December 23, 2009

Erin could be an oasis in Ontario landscape

As published in The Erin Advocate

Is resistance futile? Is the charming small town about to be assimilated by the urban monster as it stretches out its tentacles? Is it already too late?

The answer to all three questions is "No" – for now, at least. When people in Erin look to the south, they have good reason to be skeptical of development. High-traffic routes are plastered with fast-food joints, car dealerships, shopping centres and gas stations. The subdivisions seem endless.

Are there any role models we can look to, places that have preserved their small-town charm and local economy in the face of urban sprawl?

If you ask people why they moved here, whether it be to a small village house or a huge recreational farm, most will say it was to escape from that urban environment. Many define Erin by what it is not – in other words, not like Brampton, Milton, Georgetown or even Orangeville.

Some have told me they will move away if Erin village becomes more urbanized, which is sad perhaps, but not as sad as living passively in an uncomfortable environment. Maybe they will only have to move to Hillsburgh.

I've been reading up on highway development and attending community liaison meetings as part of the Town's Settlement and Servicing Master Plan (SSMP) process.

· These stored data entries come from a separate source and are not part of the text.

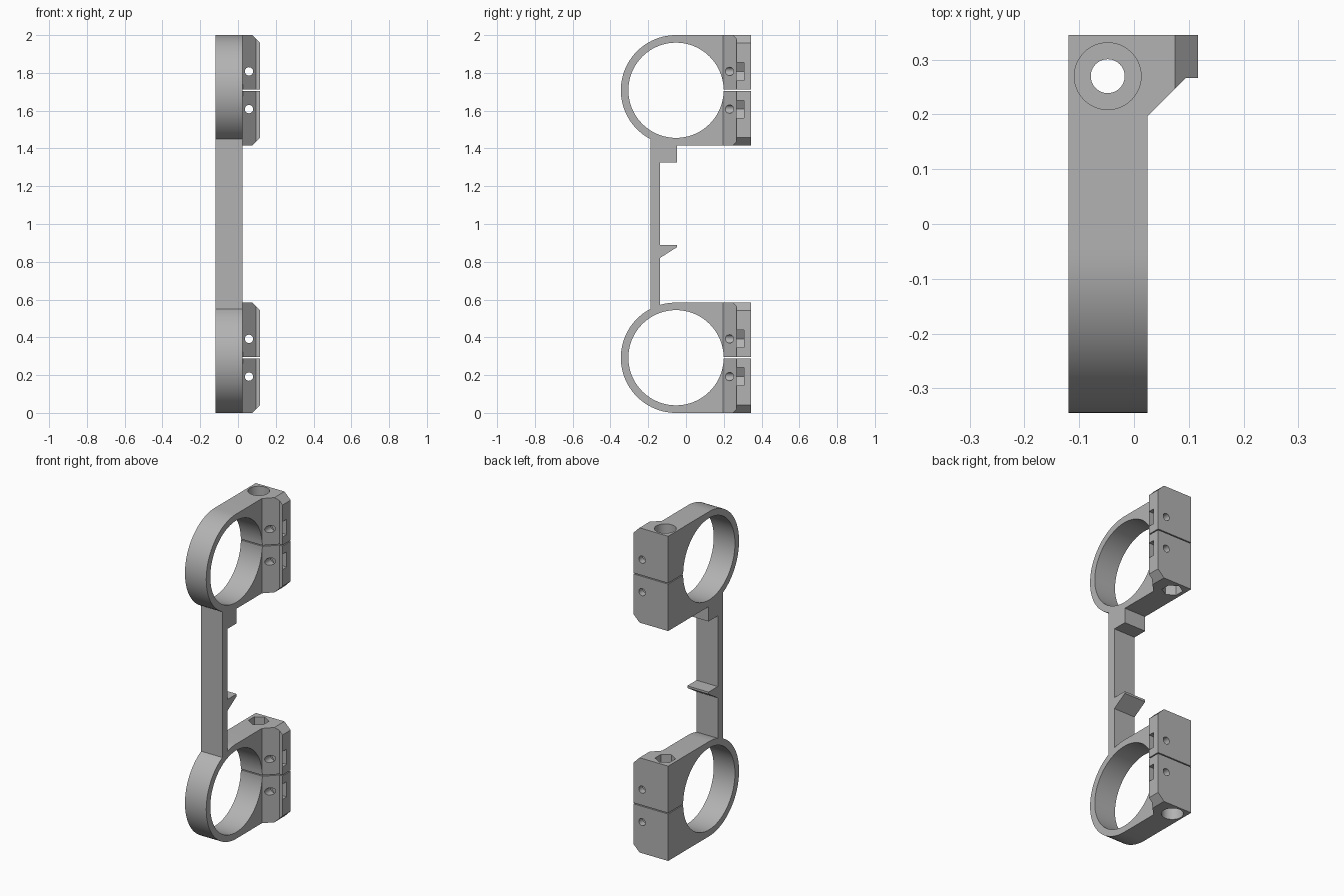
import bpy, bmesh, math

if "Cube" in bpy.data.objects:
    bpy.data.objects.remove(bpy.data.objects["Cube"])

grey = bpy.data.materials.new("mid grey")
grey.diffuse_color = (0.45, 0.45, 0.45, 1)
grey.use_nodes = True
grey.node_tree.nodes["Principled BSDF"].inputs["Base Color"].default_value = grey.diffuse_color

X0, X1 = -0.12, 0.025          # thickness of the plate
R_OUT, R_IN, CY = 0.292, 0.252, -0.053
BACK = 0.345


def prism(name, pts, axis, a, b):
    """Extrude a 2D outline along an axis (x: pts are y,z / y: x,z / z: x,y)."""
    place = {"x": lambda u, v, w: (w, u, v),
             "y": lambda u, v, w: (u, w, v),
             "z": lambda u, v, w: (u, v, w)}[axis]
    bm = bmesh.new()
    lo = [bm.verts.new(place(u, v, a)) for u, v in pts]
    hi = [bm.verts.new(place(u, v, b)) for u, v in pts]
    n = len(pts)
    bm.faces.new(lo)
    bm.faces.new(hi)
    for i in range(n):
        j = (i + 1) % n
        bm.faces.new((lo[i], lo[j], hi[j], hi[i]))
    bmesh.ops.recalc_face_normals(bm, faces=bm.faces)
    me = bpy.data.meshes.new(name)
    bm.to_mesh(me)
    bm.free()
    me.materials.append(grey)
    ob = bpy.data.objects.new(name, me)
    bpy.context.collection.objects.link(ob)
    return ob


def circle(u, v, r, n=48, start=0.0):
    return [(u + r * math.cos(start + 2 * math.pi * i / n),
             v + r * math.sin(start + 2 * math.pi * i / n)) for i in range(n)]


def rect(u0, u1, v0, v1):
    return [(u0, v0), (u1, v0), (u1, v1), (u0, v1)]


def combine(ob, tool, op):
    """Apply a boolean and discard the tool object."""
    bpy.context.view_layer.objects.active = ob
    m = ob.modifiers.new("bool", "BOOLEAN")
    m.operation, m.object, m.solver = op, tool, "EXACT"
    bpy.ops.object.modifier_apply(modifier=m.name)
    bpy.data.objects.remove(tool, do_unlink=True)


def smooth(ob):
    bpy.ops.object.select_all(action="DESELECT")
    ob.select_set(True)
    bpy.context.view_layer.objects.active = ob
    bpy.ops.object.shade_smooth_by_angle(angle=math.radians(30))


def clamp(name, cz):
    z0, z1 = cz - R_OUT, cz + R_OUT
    # D-shaped body: half round at the front, square block at the back
    n = 48
    arc = [(CY + R_OUT * math.cos(t), cz + R_OUT * math.sin(t))
           for t in (math.pi / 2 + math.pi * i / n for i in range(n + 1))]
    body = prism(name, arc + [(BACK, z0), (BACK, z1)], "x", X0, X1)

    # side flange with sloped front and chamfered ends
    flange = prism("flange", [(-0.02, 0.197), (X1, 0.197), (0.095, 0.267), (0.117, 0.267),
                              (0.117, BACK), (-0.02, BACK)], "z", z0, z1)
    c = 0.042
    limit = prism("limit", [(-0.2, z0), (0.117 - c, z0), (0.117, z0 + c),
                            (0.117, z1 - c), (0.117 - c, z1), (-0.2, z1)], "y", 0.1, 0.5)
    combine(flange, limit, "INTERSECT")
    combine(body, flange, "UNION")

    # ring bore and clamping slit
    combine(body, prism("bore", circle(CY, cz, R_IN, 96), "x", -0.3, 0.3), "DIFFERENCE")
    combine(body, prism("slit", rect(0.1, 0.5, cz - 0.003, cz + 0.003), "x", -0.3, 0.3),
            "DIFFERENCE")

    # vertical bolt hole, round recess on the outer end, hex recess on the inner end
    bx, by, depth = -0.048, 0.27, 0.1
    outer, inner = (z1, z0) if cz > 1 else (z0, z1)
    s = 1 if cz > 1 else -1
    combine(body, prism("hole", circle(bx, by, 0.031), "z", z0 - 0.1, z1 + 0.1), "DIFFERENCE")
    combine(body, prism("recess", circle(bx, by, 0.061), "z",
                        outer - s * depth, outer + s * 0.1), "DIFFERENCE")
    combine(body, prism("hex", circle(bx, by, 0.058, 6, math.pi / 2), "z",
                        inner + s * depth, inner - s * 0.1), "DIFFERENCE")

    # flange screw holes with nut slots open to the side
    for dz in (-0.1, 0.1):
        z = cz + dz
        combine(body, prism("screw", circle(0.058, z, 0.022, 32), "y", 0.0, 0.5), "DIFFERENCE")
        h = 0.047
        slot = [(0.2, z - h), (0.2, z + h), (0.031, z + h), (0.004, z), (0.031, z - h)]
        combine(body, prism("nut_slot", slot, "y", 0.268, 0.306), "DIFFERENCE")
    smooth(body)
    return body


lower_clamp = clamp("lower_clamp", R_OUT)
upper_clamp = clamp("upper_clamp", 2 - R_OUT)

# connecting bar with upper stop block and small lower hook, as one profile
F, B, T = -0.187, -0.138, -0.048
prism("connecting_bar", [(F, 0.545), (B, 0.545), (B, 0.82), (T, 0.877), (T, 0.89), (B, 0.89),
                         (B, 1.325), (T, 1.325), (T, 1.43), (B, 1.455), (F, 1.455)],
      "x", X0, X1)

Naturally, people have different ideas about how to resist the undesirable aspects of development.

One strategy is to oppose virtually all change. It will be too expensive, too disruptive for some residents and local businesses, too much of a threat to our white, middle-class culture. Are we willing to pay the price of doing nothing: polluted water, traffic congestion, an exodus of seniors, lack of local jobs and valuable land sitting idle? Do we accept, with resentment, only what is forced upon us?

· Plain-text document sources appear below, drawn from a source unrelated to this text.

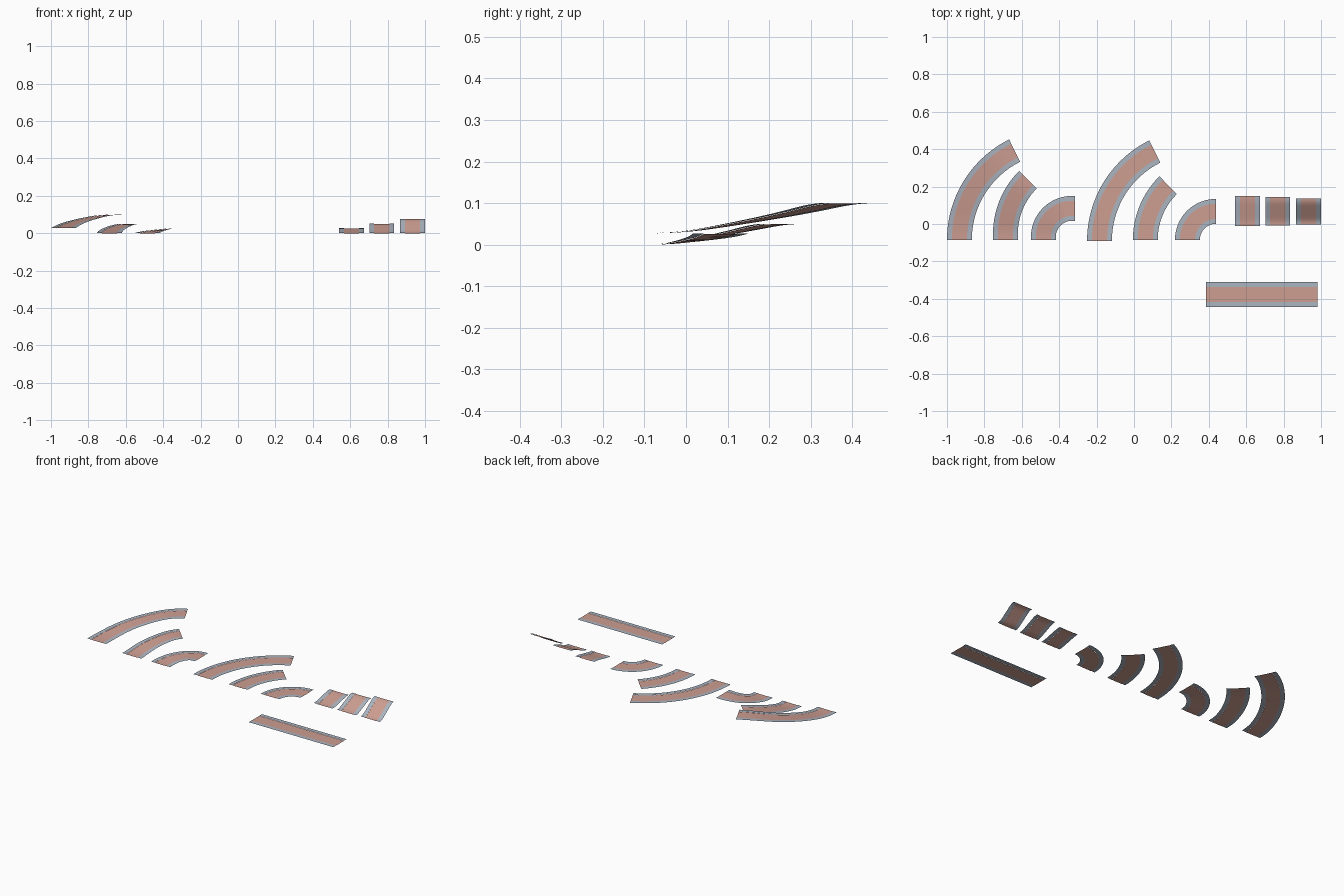
import bpy, bmesh, math

if "Cube" in bpy.data.objects:
    bpy.data.objects.remove(bpy.data.objects["Cube"])

WIDTH = 0.133      # full road width
KERB = 0.026       # kerb strip width
LIFT = 0.001       # kerb strips sit just above the road sheet


def material(name, rgb):
    m = bpy.data.materials.new(name)
    m.diffuse_color = (*rgb, 1)
    m.use_nodes = True
    m.node_tree.nodes["Principled BSDF"].inputs["Base Color"].default_value = m.diffuse_color
    return m


RED = material("dusty_red_road", (0.61, 0.34, 0.285))
GREY = material("blue_grey_kerb", (0.41, 0.46, 0.53))


def ease(t, b=0.25):
    """Even slope with short rounded ends."""
    k = 1 / (1 - b)
    if t < b:
        return k * t * t / (2 * b)
    if t > 1 - b:
        return 1 - k * (1 - t) ** 2 / (2 * b)
    return k * (t - b / 2)


def ribbon(name, path, a, b, dz, mat):
    """Sheet along a path, from offset a to offset b right of the left edge."""
    bm = bmesh.new()
    rows = [[bm.verts.new((x + nx * o, y + ny * o, z + dz)) for o in (a, b)]
            for x, y, z, nx, ny in path]
    for p, q in zip(rows, rows[1:]):
        bm.faces.new((p[0], p[1], q[1], q[0])).smooth = True
    me = bpy.data.meshes.new(name)
    bm.to_mesh(me)
    bm.free()
    me.materials.append(mat)
    bpy.context.collection.objects.link(bpy.data.objects.new(name, me))


def road(name, path):
    ribbon(name + "_surface", path, KERB, WIDTH - KERB, 0, RED)
    ribbon(name + "_left_kerb", path, 0, KERB, LIFT, GREY)
    ribbon(name + "_right_kerb", path, WIDTH - KERB, WIDTH, LIFT, GREY)


def curve(x0, y0, radius, degrees, z0=0, z1=0, lead=0, tail=0, n=24):
    """Left edge of a right-hand bend that starts along +y, with straight ends."""
    ang = math.radians(degrees)
    arc = radius * ang
    total = lead + arc + tail
    pts = []
    for i in range(n + 1):
        s = total * i / n
        t = min(max(s - lead, 0), arc) / radius
        extra = max(s - lead - arc, 0)
        x = x0 + radius * (1 - math.cos(t)) + extra * math.sin(t)
        y = y0 + min(s, lead) + radius * math.sin(t) + extra * math.cos(t)
        pts.append((x, y, z0 + (z1 - z0) * ease(i / n), math.cos(t), -math.sin(t)))
    return pts


def ramp(x0, y0, y1, height, n=12):
    return [(x0, y0 + (y1 - y0) * i / n, height * ease(i / n), 1, 0)
            for i in range(n + 1)]


# rising bends
road("large_rising_bend", curve(-1.0, -0.085, 0.6, 63.5, 0.027, 0.099))
road("medium_rising_bend", curve(-0.754, -0.085, 0.478, 45, 0, 0.049, lead=0.031))
road("small_rising_bend", curve(-0.551, -0.085, 0.219, 90, 0, 0.026, 0.016, 0.016))

# flat bends
road("large_flat_bend", curve(-0.251, -0.09, 0.6, 63.5, 0.002, 0.002))
road("medium_flat_bend", curve(-0.006, -0.085, 0.478, 45.3, 0.002, 0.002))
road("small_flat_bend", curve(0.219, -0.085, 0.219, 90, 0.002, 0.002))

# straight ramps
road("low_ramp", ramp(0.54, -0.010, 0.150, 0.026))
road("middle_ramp", ramp(0.702, -0.008, 0.144, 0.050))
road("high_ramp", ramp(0.867, -0.004, 0.137, 0.075))

# long straight road
road("straight_road", [(0.385 + 0.595 * i / 4, -0.31, 0.002, 0, -1) for i in range(5)])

Change will come – just look at the last 50 years. Wouldn't it be better to choose the changes we want, resist the negative trends we see in other towns, and create something special? It may seem idealistic, but if we come up with a vision that reflects the common values of the community, good things are more likely to actually happen.

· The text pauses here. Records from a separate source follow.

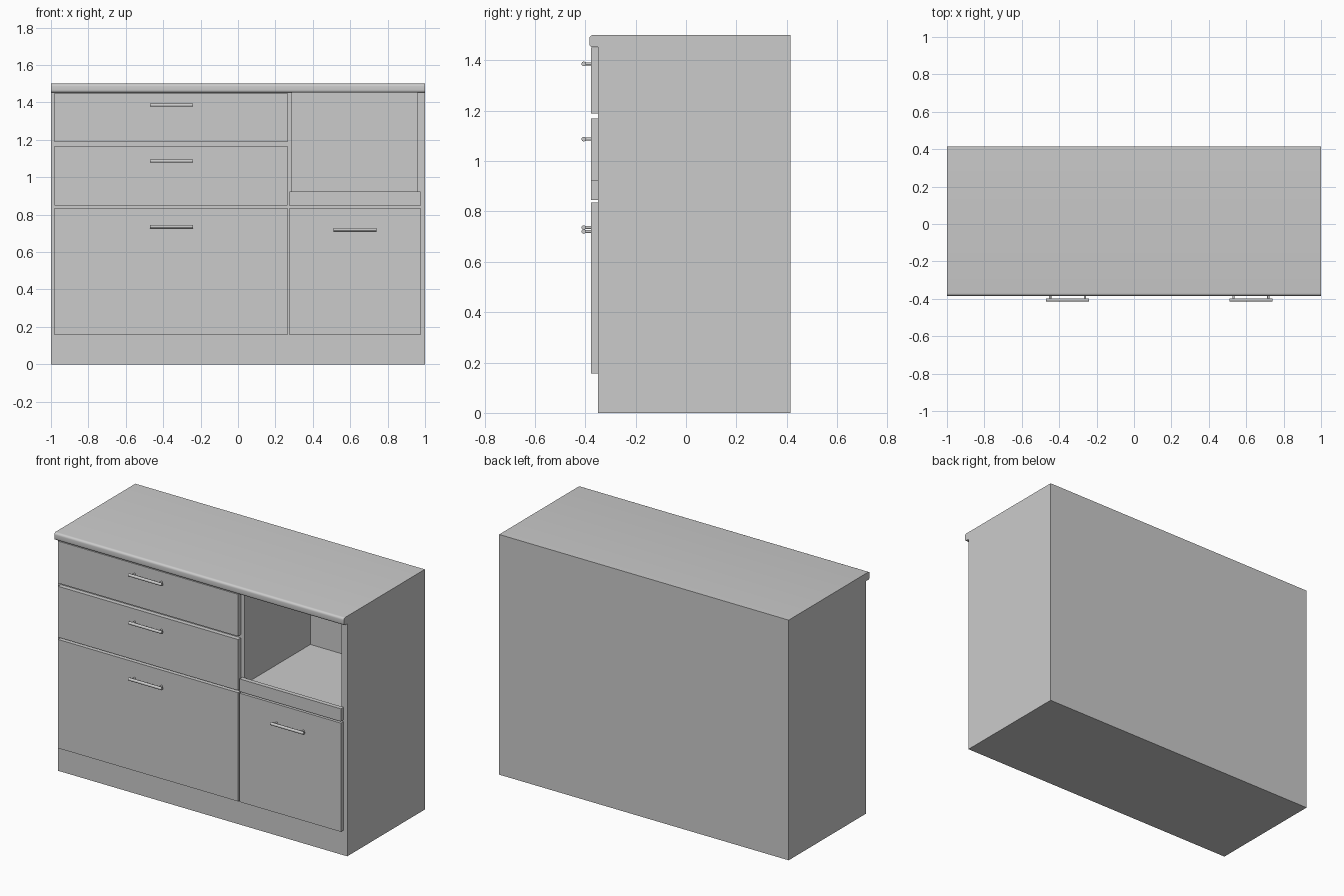
import bpy, bmesh, math
from mathutils import Vector

if "Cube" in bpy.data.objects:
    bpy.data.objects.remove(bpy.data.objects["Cube"])


def finish(name, bm):
    bmesh.ops.recalc_face_normals(bm, faces=bm.faces)
    me = bpy.data.meshes.new(name)
    bm.to_mesh(me)
    bm.free()
    ob = bpy.data.objects.new(name, me)
    bpy.context.collection.objects.link(ob)
    return ob


def box(name, x, y, z):
    bm = bmesh.new()
    bmesh.ops.create_cube(bm, size=1)
    for v in bm.verts:
        v.co = Vector([(r[0] + r[1]) / 2 + c * (r[1] - r[0]) for c, r in zip(v.co, (x, y, z))])
    return finish(name, bm)


def smooth(ob, angle=40):
    bpy.ops.object.select_all(action='DESELECT')
    ob.select_set(True)
    bpy.context.view_layer.objects.active = ob
    bpy.ops.object.shade_smooth_by_angle(angle=math.radians(angle))


FRONT, BACK, FACE = -0.35, 0.415, -0.378

# Carcass with open niche cut out of the upper right
carcass = box("carcass", (-1, 1), (FRONT, BACK), (0, 1.452))
cutter = box("niche_cutter", (0.29, 0.96), (-0.5, 0.30), (0.885, 1.6))
mod = carcass.modifiers.new("niche", 'BOOLEAN')
mod.operation = 'DIFFERENCE'
mod.solver = 'EXACT'
mod.object = cutter
bpy.context.view_layer.objects.active = carcass
bpy.ops.object.modifier_apply(modifier=mod.name)
bpy.data.objects.remove(cutter)

# Worktop: side profile with rounded front edge, extruded along x
r, y0, z0, z1 = 0.014, -0.384, 1.452, 1.5
prof = [(BACK, z0), (BACK, z1)]
for cz, start in ((z1 - r, 90), (z0 + r, 180)):
    for i in range(6):
        a = math.radians(start + 18 * i)
        prof.append((y0 + r + r * math.cos(a), cz + r * math.sin(a)))
bm = bmesh.new()
face = bm.faces.new([bm.verts.new((-1, y, z)) for y, z in prof])
ext = bmesh.ops.extrude_face_region(bm, geom=[face], use_keep_orig=True)
bmesh.ops.translate(bm, vec=(2, 0, 0), verts=[g for g in ext["geom"] if isinstance(g, bmesh.types.BMVert)])
smooth(finish("worktop", bm))

# Drawer fronts, door and niche rail
LEFT, RIGHT = (-0.98, 0.265), (0.275, 0.975)
for name, x, z in (("top_drawer_front", LEFT, (1.188, 1.45)),
                   ("middle_drawer_front", LEFT, (0.85, 1.168)),
                   ("bottom_drawer_front", LEFT, (0.157, 0.836)),
                   ("door_front", RIGHT, (0.157, 0.836)),
                   ("niche_rail", RIGHT, (0.846, 0.925))):
    box(name, x, (FACE, FRONT), z)


def rod(bm, a, b, radius, sides):
    a, b = Vector(a), Vector(b)
    mat = (b - a).to_track_quat('Z', 'Y').to_matrix().to_4x4()
    mat.translation = (a + b) / 2
    bmesh.ops.create_cone(bm, cap_ends=True, segments=sides, radius1=radius,
                          radius2=radius, depth=(b - a).length, matrix=mat)


# Bar handles: round bar on two posts
for name, cx, z in (("top_drawer_handle", -0.355, 1.386),
                    ("middle_drawer_handle", -0.355, 1.087),
                    ("bottom_drawer_handle", -0.355, 0.736),
                    ("door_handle", 0.625, 0.72)):
    bm = bmesh.new()
    rod(bm, (cx - 0.115, -0.406, z), (cx + 0.115, -0.406, z), 0.009, 20)
    for s in (-1, 1):
        rod(bm, (cx + s * 0.093, FACE + 0.002, z), (cx + s * 0.093, -0.404, z), 0.006, 12)
    smooth(finish(name, bm))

That is what the Town is trying to do with the SSMP. After a series of consultations, our well-paid consulting firm is now going to write a proposed vision statement. They will be studying an environmental report from Credit Valley Conservation, and coming up with a Problem/Opportunity Statement that will be discussed at a public meeting in March. To find out more, and to add your views to the mix, go to and click the "Defining Erin" link.

Gone are the days of an unquestioned need for development. In 1864, 200 Erin residents packed the Sportsman's Hotel to demand that the county gravel the road to Guelph – better to pay tolls than be stuck in the mud. Back in the 1870s, did anyone question the value of running a railroad through Erin? Did anyone regret the transformation of our economy, or resent the flood of weekend tourists coming to Stanley Park?

Erin is a desirable destination, but not as a place for huge numbers to live. I do not think a 400-series highway east of Guelph will be justified in the next 30 years, but no matter what is done, traffic will always expand to fill the available capacity. We may need County Road 124 widened to four lanes, plus a four-lane route south on Winston Churchill, east on Olde Baseline and south on Mississauga Road. This would move traffic down to Mayfield Road without a fresh cut through the escarpment, linking it to the proposed "Halton Peel Freeway" that would go to Highways 401 and 407.

Now that Erin is a well-known destination, a bypass for through traffic will be beneficial, helping our tourist trade and industrial growth, while protecting key areas from excessive traffic.

In this century, if we are both smart and fortunate, Erin will become an oasis in the Southern Ontario landscape. Within the protected Greenbelt there will be no "urban sprawl", and our tightly limited urban areas will have the opportunity to become even better living spaces.

We need a small number of new homes (including the affordable variety), better shopping, better social services, better recreation facilities and more light industry to provide jobs and tax revenue. It is not too much to hope for, and certainly worthy of a concerted community effort.